• _WORK INSTRUCTIONS_: Return the records below exactly as they are written.

Records from a collection:
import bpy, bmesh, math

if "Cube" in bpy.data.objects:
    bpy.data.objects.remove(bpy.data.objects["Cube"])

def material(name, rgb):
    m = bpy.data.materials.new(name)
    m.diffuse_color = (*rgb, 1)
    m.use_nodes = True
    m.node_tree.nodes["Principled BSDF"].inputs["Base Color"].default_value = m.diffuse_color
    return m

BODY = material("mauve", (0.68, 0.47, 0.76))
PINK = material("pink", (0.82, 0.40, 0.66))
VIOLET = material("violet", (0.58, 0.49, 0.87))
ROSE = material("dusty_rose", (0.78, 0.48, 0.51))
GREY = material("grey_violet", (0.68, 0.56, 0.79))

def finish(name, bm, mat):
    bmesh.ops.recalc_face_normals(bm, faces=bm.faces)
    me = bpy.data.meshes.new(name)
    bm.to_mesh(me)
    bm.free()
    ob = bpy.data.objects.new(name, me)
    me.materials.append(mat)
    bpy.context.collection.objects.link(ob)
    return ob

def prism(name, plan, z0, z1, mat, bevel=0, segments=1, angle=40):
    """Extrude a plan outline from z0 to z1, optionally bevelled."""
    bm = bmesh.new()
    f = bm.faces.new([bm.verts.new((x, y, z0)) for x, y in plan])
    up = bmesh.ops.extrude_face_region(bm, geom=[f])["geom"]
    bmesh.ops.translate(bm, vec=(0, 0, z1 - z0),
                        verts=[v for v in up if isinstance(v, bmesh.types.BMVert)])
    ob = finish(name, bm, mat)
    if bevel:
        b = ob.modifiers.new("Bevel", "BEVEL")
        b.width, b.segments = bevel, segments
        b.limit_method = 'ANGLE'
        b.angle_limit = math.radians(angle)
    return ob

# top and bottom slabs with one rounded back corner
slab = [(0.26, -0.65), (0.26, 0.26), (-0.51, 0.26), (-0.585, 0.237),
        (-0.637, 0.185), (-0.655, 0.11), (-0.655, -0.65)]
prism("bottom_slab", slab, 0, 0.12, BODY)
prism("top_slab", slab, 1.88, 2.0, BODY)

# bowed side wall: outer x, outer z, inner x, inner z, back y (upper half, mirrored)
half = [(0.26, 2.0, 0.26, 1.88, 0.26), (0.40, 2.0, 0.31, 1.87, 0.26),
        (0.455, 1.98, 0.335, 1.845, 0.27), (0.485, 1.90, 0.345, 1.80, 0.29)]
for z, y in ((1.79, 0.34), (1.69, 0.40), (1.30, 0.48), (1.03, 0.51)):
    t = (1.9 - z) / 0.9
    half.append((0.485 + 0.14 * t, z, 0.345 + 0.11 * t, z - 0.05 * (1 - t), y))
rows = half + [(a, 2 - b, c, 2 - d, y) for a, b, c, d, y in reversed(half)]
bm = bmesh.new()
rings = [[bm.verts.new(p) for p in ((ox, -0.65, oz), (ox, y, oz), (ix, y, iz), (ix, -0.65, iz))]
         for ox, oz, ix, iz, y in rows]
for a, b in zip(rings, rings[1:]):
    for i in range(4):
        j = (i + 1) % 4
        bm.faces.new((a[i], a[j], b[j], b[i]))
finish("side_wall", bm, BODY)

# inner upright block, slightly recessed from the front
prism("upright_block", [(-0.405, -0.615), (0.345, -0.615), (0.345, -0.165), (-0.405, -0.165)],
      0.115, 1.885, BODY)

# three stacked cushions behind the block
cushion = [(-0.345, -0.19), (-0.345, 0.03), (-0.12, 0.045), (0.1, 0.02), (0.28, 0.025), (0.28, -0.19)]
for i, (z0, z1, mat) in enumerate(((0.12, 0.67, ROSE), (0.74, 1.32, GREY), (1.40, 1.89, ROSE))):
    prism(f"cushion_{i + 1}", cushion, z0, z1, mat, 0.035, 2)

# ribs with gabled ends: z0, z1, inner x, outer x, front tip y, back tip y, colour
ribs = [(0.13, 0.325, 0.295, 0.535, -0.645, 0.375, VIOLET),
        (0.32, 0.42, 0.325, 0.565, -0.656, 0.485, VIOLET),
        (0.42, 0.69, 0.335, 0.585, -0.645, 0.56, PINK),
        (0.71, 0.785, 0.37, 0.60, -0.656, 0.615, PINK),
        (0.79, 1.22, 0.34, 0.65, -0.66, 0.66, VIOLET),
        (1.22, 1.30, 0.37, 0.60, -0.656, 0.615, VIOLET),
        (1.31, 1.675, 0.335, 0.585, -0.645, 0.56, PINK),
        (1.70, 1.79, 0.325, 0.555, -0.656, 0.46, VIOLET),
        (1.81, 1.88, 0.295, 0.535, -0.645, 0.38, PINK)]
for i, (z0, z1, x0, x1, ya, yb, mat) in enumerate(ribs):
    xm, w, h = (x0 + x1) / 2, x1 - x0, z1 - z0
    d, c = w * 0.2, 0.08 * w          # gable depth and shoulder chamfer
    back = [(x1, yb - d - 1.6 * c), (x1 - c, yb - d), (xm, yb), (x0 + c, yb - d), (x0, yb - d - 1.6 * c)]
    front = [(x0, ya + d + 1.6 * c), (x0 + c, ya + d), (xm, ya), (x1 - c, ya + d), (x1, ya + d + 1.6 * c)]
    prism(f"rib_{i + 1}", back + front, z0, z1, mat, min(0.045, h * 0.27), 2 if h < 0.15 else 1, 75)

• _RESULT OF THE EXERCISE_:
import bpy, bmesh, math

if "Cube" in bpy.data.objects:
    bpy.data.objects.remove(bpy.data.objects["Cube"])

def material(name, rgb):
    m = bpy.data.materials.new(name)
    m.diffuse_color = (*rgb, 1)
    m.use_nodes = True
    m.node_tree.nodes["Principled BSDF"].inputs["Base Color"].default_value = m.diffuse_color
    return m

BODY = material("mauve", (0.68, 0.47, 0.76))
PINK = material("pink", (0.82, 0.40, 0.66))
VIOLET = material("violet", (0.58, 0.49, 0.87))
ROSE = material("dusty_rose", (0.78, 0.48, 0.51))
GREY = material("grey_violet", (0.68, 0.56, 0.79))

def finish(name, bm, mat):
    bmesh.ops.recalc_face_normals(bm, faces=bm.faces)
    me = bpy.data.meshes.new(name)
    bm.to_mesh(me)
    bm.free()
    ob = bpy.data.objects.new(name, me)
    me.materials.append(mat)
    bpy.context.collection.objects.link(ob)
    return ob

def prism(name, plan, z0, z1, mat, bevel=0, segments=1, angle=40):
    """Extrude a plan outline from z0 to z1, optionally bevelled."""
    bm = bmesh.new()
    f = bm.faces.new([bm.verts.new((x, y, z0)) for x, y in plan])
    up = bmesh.ops.extrude_face_region(bm, geom=[f])["geom"]
    bmesh.ops.translate(bm, vec=(0, 0, z1 - z0),
                        verts=[v for v in up if isinstance(v, bmesh.types.BMVert)])
    ob = finish(name, bm, mat)
    if bevel:
        b = ob.modifiers.new("Bevel", "BEVEL")
        b.width, b.segments = bevel, segments
        b.limit_method = 'ANGLE'
        b.angle_limit = math.radians(angle)
    return ob

# top and bottom slabs with one rounded back corner
slab = [(0.26, -0.65), (0.26, 0.26), (-0.51, 0.26), (-0.585, 0.237),
        (-0.637, 0.185), (-0.655, 0.11), (-0.655, -0.65)]
prism("bottom_slab", slab, 0, 0.12, BODY)
prism("top_slab", slab, 1.88, 2.0, BODY)

# bowed side wall: outer x, outer z, inner x, inner z, back y (upper half, mirrored)
half = [(0.26, 2.0, 0.26, 1.88, 0.26), (0.40, 2.0, 0.31, 1.87, 0.26),
        (0.455, 1.98, 0.335, 1.845, 0.27), (0.485, 1.90, 0.345, 1.80, 0.29)]
for z, y in ((1.79, 0.34), (1.69, 0.40), (1.30, 0.48), (1.03, 0.51)):
    t = (1.9 - z) / 0.9
    half.append((0.485 + 0.14 * t, z, 0.345 + 0.11 * t, z - 0.05 * (1 - t), y))
rows = half + [(a, 2 - b, c, 2 - d, y) for a, b, c, d, y in reversed(half)]
bm = bmesh.new()
rings = [[bm.verts.new(p) for p in ((ox, -0.65, oz), (ox, y, oz), (ix, y, iz), (ix, -0.65, iz))]
         for ox, oz, ix, iz, y in rows]
for a, b in zip(rings, rings[1:]):
    for i in range(4):
        j = (i + 1) % 4
        bm.faces.new((a[i], a[j], b[j], b[i]))
finish("side_wall", bm, BODY)

# inner upright block, slightly recessed from the front
prism("upright_block", [(-0.405, -0.615), (0.345, -0.615), (0.345, -0.165), (-0.405, -0.165)],
      0.115, 1.885, BODY)

# three stacked cushions behind the block
cushion = [(-0.345, -0.19), (-0.345, 0.03), (-0.12, 0.045), (0.1, 0.02), (0.28, 0.025), (0.28, -0.19)]
for i, (z0, z1, mat) in enumerate(((0.12, 0.67, ROSE), (0.74, 1.32, GREY), (1.40, 1.89, ROSE))):
    prism(f"cushion_{i + 1}", cushion, z0, z1, mat, 0.035, 2)

# ribs with gabled ends: z0, z1, inner x, outer x, front tip y, back tip y, colour
ribs = [(0.13, 0.325, 0.295, 0.535, -0.645, 0.375, VIOLET),
        (0.32, 0.42, 0.325, 0.565, -0.656, 0.485, VIOLET),
        (0.42, 0.69, 0.335, 0.585, -0.645, 0.56, PINK),
        (0.71, 0.785, 0.37, 0.60, -0.656, 0.615, PINK),
        (0.79, 1.22, 0.34, 0.65, -0.66, 0.66, VIOLET),
        (1.22, 1.30, 0.37, 0.60, -0.656, 0.615, VIOLET),
        (1.31, 1.675, 0.335, 0.585, -0.645, 0.56, PINK),
        (1.70, 1.79, 0.325, 0.555, -0.656, 0.46, VIOLET),
        (1.81, 1.88, 0.295, 0.535, -0.645, 0.38, PINK)]
for i, (z0, z1, x0, x1, ya, yb, mat) in enumerate(ribs):
    xm, w, h = (x0 + x1) / 2, x1 - x0, z1 - z0
    d, c = w * 0.2, 0.08 * w          # gable depth and shoulder chamfer
    back = [(x1, yb - d - 1.6 * c), (x1 - c, yb - d), (xm, yb), (x0 + c, yb - d), (x0, yb - d - 1.6 * c)]
    front = [(x0, ya + d + 1.6 * c), (x0 + c, ya + d), (xm, ya), (x1 - c, ya + d), (x1, ya + d + 1.6 * c)]
    prism(f"rib_{i + 1}", back + front, z0, z1, mat, min(0.045, h * 0.27), 2 if h < 0.15 else 1, 75)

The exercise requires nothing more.